▶ [Try it]: Starting at the line that holds "columns = []" and stopping at the line that holds "r = 1 - u * u * (.07", restate the records below word for word, with both of those lines included.

Data entries:
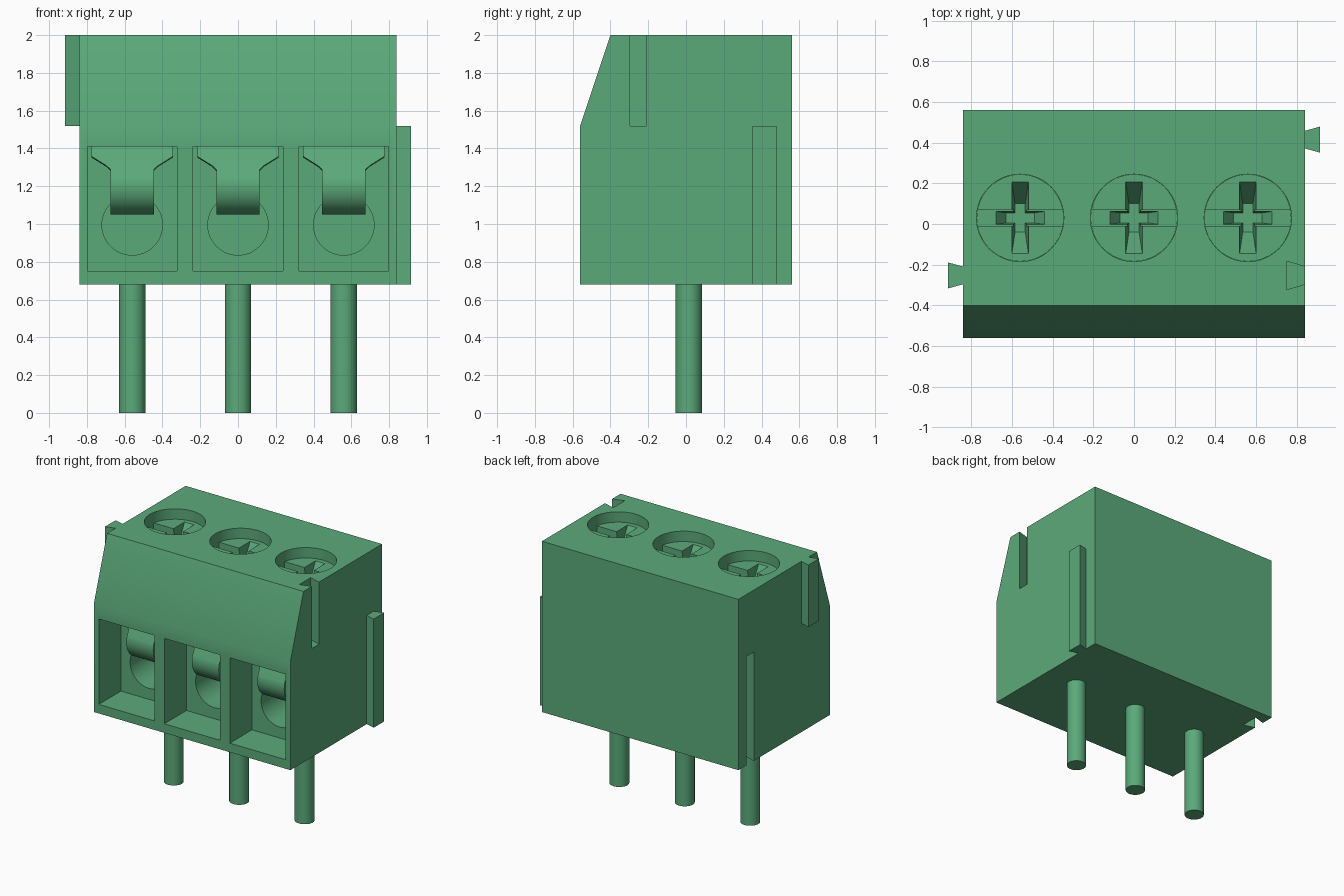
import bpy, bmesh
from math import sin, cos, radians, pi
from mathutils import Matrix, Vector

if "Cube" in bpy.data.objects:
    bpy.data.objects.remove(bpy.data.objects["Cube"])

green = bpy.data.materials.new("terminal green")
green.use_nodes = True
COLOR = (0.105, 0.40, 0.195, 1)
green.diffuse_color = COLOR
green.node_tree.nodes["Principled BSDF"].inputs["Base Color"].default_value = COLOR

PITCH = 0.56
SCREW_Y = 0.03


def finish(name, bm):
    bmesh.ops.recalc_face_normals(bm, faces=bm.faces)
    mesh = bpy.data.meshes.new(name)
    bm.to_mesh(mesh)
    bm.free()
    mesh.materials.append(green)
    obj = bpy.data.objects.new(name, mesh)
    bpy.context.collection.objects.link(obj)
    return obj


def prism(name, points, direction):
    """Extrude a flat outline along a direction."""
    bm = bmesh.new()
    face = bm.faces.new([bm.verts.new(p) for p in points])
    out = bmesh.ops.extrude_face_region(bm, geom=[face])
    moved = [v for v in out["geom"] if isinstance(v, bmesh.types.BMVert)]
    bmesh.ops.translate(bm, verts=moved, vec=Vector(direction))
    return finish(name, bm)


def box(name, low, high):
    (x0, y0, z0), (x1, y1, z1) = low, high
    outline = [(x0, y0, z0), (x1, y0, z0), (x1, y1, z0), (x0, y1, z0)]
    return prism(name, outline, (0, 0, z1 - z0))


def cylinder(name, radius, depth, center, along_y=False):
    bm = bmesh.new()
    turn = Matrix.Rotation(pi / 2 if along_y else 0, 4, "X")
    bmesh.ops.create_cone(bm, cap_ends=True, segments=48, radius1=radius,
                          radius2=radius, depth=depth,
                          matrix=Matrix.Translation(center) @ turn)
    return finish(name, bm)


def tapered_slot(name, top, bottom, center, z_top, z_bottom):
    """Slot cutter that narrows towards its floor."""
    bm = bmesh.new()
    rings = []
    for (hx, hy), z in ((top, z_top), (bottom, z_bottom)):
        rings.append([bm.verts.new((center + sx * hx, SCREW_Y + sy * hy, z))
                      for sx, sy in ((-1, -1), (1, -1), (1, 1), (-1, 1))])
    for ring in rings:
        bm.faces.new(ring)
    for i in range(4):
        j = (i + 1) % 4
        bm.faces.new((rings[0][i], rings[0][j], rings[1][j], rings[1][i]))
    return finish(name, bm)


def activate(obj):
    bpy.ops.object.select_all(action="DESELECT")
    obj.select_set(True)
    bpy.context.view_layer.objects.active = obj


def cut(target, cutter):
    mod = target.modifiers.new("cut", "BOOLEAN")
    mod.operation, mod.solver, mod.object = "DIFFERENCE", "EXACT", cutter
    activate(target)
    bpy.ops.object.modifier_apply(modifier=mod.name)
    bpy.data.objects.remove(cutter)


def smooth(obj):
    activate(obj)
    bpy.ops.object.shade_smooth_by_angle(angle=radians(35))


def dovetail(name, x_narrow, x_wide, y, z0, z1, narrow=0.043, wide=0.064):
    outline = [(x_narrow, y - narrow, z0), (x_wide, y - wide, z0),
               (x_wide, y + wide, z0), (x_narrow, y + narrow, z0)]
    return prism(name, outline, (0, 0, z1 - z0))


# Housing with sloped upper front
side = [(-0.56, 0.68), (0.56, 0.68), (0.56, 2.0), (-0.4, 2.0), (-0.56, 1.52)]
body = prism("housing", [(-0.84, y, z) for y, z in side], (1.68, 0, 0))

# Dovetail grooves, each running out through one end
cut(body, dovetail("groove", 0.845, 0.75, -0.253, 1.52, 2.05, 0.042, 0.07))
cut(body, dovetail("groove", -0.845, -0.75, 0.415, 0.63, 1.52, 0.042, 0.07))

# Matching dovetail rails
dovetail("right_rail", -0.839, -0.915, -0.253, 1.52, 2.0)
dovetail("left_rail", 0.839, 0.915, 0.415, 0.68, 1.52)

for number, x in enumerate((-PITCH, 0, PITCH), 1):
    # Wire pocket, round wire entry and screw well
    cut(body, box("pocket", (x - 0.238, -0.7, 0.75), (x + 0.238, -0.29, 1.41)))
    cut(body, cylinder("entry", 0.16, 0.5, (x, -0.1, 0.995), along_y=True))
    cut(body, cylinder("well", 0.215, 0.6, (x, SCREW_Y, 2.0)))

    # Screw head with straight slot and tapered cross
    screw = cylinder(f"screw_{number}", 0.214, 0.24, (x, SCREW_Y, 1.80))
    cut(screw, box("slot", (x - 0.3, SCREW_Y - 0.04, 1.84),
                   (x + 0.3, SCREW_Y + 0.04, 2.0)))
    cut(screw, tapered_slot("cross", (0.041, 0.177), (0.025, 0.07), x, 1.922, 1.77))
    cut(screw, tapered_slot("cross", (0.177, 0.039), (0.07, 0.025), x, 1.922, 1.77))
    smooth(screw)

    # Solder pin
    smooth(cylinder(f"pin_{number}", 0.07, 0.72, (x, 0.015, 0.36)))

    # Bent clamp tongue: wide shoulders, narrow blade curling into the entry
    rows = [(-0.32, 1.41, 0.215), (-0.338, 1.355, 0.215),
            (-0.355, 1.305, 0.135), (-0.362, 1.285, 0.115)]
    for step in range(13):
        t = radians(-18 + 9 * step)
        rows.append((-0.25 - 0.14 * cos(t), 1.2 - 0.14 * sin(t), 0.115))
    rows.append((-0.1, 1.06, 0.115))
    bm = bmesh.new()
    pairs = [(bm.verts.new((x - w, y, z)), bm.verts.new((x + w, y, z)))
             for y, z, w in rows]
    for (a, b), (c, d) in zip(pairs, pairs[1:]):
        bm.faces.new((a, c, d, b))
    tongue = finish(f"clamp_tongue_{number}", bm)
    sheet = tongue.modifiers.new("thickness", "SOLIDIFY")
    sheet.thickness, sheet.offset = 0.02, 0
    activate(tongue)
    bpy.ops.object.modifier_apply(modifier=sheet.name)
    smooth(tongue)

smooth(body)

...

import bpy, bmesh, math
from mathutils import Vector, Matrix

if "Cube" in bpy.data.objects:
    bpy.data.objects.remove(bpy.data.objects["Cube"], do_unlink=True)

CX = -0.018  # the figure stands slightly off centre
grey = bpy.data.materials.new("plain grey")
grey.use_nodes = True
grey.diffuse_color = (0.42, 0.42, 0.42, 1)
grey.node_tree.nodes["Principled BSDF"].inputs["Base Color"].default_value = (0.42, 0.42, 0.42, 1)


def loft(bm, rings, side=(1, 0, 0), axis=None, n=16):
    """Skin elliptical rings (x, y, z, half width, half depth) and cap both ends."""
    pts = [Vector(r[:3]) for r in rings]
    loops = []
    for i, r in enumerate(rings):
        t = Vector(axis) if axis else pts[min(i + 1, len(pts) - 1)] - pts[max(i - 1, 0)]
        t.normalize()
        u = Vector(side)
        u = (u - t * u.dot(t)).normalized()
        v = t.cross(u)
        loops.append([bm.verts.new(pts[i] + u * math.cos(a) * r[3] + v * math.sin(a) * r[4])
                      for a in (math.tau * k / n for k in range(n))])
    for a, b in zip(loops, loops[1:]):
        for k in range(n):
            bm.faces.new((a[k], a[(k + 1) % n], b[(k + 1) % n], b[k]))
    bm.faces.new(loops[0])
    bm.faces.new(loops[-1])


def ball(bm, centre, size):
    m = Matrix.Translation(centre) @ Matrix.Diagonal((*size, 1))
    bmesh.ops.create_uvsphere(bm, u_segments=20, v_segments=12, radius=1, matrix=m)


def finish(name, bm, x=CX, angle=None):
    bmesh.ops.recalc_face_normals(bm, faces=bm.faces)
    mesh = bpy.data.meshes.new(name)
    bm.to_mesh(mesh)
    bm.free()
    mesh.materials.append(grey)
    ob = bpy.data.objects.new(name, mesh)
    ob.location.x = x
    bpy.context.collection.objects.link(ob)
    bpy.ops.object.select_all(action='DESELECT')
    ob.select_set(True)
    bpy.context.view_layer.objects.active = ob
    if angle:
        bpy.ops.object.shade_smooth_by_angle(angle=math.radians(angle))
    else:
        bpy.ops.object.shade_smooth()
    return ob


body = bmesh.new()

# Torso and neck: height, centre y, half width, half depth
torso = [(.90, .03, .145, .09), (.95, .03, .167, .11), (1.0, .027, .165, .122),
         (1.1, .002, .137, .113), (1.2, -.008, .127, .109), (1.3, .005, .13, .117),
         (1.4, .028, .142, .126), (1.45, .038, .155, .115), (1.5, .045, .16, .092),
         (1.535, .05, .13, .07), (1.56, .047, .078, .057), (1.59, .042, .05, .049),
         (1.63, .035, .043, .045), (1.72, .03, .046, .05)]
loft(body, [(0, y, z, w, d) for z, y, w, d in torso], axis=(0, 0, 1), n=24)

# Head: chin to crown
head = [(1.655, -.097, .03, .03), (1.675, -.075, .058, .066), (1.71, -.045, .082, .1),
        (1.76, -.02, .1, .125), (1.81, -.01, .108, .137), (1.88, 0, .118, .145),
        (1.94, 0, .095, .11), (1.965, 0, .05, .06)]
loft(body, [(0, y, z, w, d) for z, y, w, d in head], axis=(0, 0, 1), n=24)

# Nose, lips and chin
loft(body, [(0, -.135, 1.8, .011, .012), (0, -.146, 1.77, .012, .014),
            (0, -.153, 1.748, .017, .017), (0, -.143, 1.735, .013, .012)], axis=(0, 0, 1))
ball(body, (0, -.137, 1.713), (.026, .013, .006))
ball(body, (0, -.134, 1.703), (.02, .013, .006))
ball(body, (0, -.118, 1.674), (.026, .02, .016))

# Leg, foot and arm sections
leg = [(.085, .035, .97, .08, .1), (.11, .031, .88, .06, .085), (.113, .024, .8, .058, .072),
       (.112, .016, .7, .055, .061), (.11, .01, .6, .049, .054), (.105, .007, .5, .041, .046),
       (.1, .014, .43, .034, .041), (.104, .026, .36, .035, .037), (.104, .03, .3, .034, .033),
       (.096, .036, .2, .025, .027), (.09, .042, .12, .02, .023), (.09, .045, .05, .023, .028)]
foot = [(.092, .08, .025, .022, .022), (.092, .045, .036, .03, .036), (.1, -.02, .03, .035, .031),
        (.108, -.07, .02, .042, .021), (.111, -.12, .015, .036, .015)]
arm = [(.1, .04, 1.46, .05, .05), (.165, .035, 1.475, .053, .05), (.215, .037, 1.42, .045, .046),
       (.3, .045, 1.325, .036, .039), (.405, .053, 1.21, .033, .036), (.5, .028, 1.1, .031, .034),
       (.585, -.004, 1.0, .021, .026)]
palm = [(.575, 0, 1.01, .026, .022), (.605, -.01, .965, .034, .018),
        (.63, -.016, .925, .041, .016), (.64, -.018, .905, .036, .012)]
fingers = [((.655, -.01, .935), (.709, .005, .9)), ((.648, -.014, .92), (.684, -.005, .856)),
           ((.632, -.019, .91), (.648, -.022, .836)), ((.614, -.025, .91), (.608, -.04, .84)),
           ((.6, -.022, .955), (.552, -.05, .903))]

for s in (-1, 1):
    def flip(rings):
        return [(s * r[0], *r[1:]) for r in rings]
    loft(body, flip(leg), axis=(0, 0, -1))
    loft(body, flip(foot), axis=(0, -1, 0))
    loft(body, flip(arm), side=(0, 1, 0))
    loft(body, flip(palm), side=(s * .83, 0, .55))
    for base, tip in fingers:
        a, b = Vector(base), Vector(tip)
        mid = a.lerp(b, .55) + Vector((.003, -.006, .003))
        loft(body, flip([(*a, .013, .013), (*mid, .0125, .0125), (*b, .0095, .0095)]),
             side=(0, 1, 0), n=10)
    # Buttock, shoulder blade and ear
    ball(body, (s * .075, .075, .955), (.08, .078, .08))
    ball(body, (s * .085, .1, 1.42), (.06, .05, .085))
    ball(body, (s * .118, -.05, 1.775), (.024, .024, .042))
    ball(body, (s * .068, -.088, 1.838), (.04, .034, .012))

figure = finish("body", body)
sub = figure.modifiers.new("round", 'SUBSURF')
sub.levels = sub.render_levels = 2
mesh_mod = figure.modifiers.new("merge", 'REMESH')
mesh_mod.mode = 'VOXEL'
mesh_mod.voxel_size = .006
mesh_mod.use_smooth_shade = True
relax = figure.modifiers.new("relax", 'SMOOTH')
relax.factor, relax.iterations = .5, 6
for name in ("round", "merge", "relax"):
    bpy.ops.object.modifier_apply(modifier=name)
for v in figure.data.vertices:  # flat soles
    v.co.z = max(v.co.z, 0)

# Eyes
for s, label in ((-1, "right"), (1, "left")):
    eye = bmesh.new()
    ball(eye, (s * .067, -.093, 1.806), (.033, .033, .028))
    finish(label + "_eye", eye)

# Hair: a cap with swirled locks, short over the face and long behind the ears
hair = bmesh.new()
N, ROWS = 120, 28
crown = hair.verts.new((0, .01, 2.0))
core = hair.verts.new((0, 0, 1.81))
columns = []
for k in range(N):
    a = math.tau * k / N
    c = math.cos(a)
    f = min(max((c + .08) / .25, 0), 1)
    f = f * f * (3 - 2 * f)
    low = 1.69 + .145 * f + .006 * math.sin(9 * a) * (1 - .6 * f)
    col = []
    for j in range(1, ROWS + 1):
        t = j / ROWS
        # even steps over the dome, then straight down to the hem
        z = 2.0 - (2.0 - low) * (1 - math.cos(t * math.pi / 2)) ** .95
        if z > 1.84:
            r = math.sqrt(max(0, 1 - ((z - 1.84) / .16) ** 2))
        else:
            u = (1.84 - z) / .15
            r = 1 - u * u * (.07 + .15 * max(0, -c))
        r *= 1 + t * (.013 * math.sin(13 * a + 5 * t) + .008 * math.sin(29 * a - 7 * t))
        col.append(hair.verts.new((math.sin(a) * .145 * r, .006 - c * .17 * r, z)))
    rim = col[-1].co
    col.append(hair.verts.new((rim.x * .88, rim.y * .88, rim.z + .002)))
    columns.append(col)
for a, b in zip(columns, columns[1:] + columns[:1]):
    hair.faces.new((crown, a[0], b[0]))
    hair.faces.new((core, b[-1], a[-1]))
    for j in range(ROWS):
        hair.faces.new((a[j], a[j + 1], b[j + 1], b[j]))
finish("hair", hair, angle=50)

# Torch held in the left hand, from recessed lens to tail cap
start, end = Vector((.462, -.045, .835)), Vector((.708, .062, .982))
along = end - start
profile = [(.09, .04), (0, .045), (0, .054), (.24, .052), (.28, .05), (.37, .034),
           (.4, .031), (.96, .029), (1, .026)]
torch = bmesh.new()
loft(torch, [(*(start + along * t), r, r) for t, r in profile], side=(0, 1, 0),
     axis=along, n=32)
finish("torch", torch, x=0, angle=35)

▶ [Reply to the task]:
columns = []
for k in range(N):
    a = math.tau * k / N
    c = math.cos(a)
    f = min(max((c + .08) / .25, 0), 1)
    f = f * f * (3 - 2 * f)
    low = 1.69 + .145 * f + .006 * math.sin(9 * a) * (1 - .6 * f)
    col = []
    for j in range(1, ROWS + 1):
        t = j / ROWS
        # even steps over the dome, then straight down to the hem
        z = 2.0 - (2.0 - low) * (1 - math.cos(t * math.pi / 2)) ** .95
        if z > 1.84:
            r = math.sqrt(max(0, 1 - ((z - 1.84) / .16) ** 2))
        else:
            u = (1.84 - z) / .15
            r = 1 - u * u * (.07 + .15 * max(0, -c))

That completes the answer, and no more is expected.